Nothing could be further from the truth. One of the biggest breaches in Canada in 2019 happened at Desjardins when an employee started selling customer data. While Verizon’s Data Breach Investigation Report shows 28% of all attacks perpetrated by insiders, note that not all of these insiders were malicious. Some cases were just human error (opened a phishing email). Providing employee education on cyber security, called cyber awareness training, can help reduce some of these “insider threats”.
6. Annual employee security awareness training is enough
How good are you at something you only practice once a year? For employees to better recognize phishing and social engineering attacks, regular on-going training is a must!
7. You’ll know right away if you are hacked
Some forms of malware today are designed to hide in a network for a long time undetected before the “payload” is released. According to the Verizon study, 68% of breaches took months or longer to discover. Even worse, once discovered, it can also take a long time before systems are patched, viruses are contained, and everything is up and running normally.
8. Cyber Security is solely the IT department’s responsibility
That’s a lot of responsibility to put on the IT department’s shoulders. Every staff member needs to be trained on cyber security best practices, so they don’t fall for phishing campaigns. The IT department can’t and shouldn’t be held responsible for what other employees do at their desks. Everyone in the organization needs to be aware of the following mantra “cyber security is everyone’s responsibility.”

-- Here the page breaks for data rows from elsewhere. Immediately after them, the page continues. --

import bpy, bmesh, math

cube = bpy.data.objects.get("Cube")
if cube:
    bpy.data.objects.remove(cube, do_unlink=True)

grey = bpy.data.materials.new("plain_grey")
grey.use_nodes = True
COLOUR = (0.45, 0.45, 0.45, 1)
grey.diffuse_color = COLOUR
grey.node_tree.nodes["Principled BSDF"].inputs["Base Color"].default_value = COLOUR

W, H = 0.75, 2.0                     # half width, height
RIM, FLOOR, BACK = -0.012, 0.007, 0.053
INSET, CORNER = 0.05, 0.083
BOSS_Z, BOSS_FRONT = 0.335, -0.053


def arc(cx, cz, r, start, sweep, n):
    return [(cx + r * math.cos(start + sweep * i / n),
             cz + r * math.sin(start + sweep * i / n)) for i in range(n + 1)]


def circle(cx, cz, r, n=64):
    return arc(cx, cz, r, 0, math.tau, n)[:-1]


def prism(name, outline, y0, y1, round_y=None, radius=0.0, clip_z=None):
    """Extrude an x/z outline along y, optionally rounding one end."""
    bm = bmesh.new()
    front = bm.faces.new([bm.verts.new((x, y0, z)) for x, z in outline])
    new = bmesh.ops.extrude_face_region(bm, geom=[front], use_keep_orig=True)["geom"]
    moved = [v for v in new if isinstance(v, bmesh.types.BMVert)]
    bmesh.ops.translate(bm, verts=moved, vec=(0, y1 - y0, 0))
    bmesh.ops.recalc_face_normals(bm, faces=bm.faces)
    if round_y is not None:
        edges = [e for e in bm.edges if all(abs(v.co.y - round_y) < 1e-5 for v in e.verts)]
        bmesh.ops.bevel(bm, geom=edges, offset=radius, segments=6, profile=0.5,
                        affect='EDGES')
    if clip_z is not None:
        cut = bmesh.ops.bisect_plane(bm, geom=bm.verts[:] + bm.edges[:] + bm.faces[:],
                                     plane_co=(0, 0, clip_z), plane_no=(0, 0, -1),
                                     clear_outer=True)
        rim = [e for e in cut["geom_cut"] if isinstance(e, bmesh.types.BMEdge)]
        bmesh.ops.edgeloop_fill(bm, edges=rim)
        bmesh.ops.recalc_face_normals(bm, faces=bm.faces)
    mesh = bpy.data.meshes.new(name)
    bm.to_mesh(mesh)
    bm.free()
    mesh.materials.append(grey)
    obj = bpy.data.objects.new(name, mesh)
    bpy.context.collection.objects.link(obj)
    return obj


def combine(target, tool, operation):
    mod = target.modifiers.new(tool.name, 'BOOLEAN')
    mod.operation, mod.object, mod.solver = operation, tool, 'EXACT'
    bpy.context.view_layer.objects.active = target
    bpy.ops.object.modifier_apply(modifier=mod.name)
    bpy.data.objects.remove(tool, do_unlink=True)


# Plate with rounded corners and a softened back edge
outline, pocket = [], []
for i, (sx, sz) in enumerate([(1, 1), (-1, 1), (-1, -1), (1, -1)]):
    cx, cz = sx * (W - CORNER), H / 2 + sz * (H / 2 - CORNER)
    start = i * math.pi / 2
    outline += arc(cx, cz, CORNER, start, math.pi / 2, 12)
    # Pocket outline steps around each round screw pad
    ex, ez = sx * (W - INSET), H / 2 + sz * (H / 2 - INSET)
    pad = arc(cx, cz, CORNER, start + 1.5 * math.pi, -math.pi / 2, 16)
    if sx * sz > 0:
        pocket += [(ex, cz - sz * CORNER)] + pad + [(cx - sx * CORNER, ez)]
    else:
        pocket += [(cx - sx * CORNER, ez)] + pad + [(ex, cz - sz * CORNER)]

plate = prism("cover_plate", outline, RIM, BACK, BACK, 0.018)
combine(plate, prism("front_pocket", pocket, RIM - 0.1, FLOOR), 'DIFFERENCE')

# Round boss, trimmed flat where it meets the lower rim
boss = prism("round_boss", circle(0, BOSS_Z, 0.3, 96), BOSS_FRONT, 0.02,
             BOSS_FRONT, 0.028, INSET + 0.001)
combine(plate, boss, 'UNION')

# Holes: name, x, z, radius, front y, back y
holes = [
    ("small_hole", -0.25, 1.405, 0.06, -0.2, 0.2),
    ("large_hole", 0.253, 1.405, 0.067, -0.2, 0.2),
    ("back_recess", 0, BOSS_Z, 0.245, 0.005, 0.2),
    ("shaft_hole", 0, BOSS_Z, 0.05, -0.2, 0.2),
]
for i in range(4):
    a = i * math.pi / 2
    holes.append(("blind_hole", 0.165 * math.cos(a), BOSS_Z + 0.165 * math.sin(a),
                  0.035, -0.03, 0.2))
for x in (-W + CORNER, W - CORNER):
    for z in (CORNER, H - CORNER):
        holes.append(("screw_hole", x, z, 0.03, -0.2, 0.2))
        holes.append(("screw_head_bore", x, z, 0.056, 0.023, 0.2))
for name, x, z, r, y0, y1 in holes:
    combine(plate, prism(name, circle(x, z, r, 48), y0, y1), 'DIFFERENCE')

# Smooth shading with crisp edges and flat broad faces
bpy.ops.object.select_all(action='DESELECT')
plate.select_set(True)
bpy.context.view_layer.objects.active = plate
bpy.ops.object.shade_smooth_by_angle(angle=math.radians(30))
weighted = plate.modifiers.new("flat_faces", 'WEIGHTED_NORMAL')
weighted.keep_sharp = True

Need help busting any of these myths? Check out Uzado’s services and contact us today.